### WHAT TO PRODUCE
An acceptable answer repeats exactly the line with "# Stand: the" and each line after it through the end of the entries, and includes nothing else.

----

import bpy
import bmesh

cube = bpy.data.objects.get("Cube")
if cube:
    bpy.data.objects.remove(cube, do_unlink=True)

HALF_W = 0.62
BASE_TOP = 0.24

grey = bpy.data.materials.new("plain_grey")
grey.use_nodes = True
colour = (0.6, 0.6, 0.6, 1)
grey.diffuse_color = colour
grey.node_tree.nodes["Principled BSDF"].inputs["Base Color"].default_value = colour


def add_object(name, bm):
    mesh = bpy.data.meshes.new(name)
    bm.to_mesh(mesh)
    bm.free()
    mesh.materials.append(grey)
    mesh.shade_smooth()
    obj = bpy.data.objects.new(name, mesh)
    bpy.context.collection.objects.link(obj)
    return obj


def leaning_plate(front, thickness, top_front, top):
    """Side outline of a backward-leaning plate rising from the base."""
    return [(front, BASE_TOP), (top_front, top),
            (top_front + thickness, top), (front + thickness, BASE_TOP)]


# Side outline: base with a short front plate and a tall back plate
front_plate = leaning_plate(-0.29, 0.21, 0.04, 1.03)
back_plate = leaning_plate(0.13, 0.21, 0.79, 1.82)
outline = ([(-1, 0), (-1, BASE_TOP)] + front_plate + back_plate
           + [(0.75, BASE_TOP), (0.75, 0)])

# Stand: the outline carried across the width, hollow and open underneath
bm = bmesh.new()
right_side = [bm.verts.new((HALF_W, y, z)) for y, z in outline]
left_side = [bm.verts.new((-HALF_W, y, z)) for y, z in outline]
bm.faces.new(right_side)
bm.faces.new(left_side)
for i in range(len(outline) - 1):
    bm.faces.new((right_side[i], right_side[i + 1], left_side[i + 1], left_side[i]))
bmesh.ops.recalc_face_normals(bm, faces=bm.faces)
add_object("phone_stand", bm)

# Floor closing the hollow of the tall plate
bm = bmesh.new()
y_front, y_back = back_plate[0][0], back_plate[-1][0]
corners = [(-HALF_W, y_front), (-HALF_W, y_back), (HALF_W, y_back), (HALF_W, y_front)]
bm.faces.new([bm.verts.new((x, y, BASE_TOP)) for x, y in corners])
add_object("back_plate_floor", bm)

----

### ANSWER SPACE
# Stand: the outline carried across the width, hollow and open underneath
bm = bmesh.new()
right_side = [bm.verts.new((HALF_W, y, z)) for y, z in outline]
left_side = [bm.verts.new((-HALF_W, y, z)) for y, z in outline]
bm.faces.new(right_side)
bm.faces.new(left_side)
for i in range(len(outline) - 1):
    bm.faces.new((right_side[i], right_side[i + 1], left_side[i + 1], left_side[i]))
bmesh.ops.recalc_face_normals(bm, faces=bm.faces)
add_object("phone_stand", bm)

# Floor closing the hollow of the tall plate
bm = bmesh.new()
y_front, y_back = back_plate[0][0], back_plate[-1][0]
corners = [(-HALF_W, y_front), (-HALF_W, y_back), (HALF_W, y_back), (HALF_W, y_front)]
bm.faces.new([bm.verts.new((x, y, BASE_TOP)) for x, y in corners])
add_object("back_plate_floor", bm)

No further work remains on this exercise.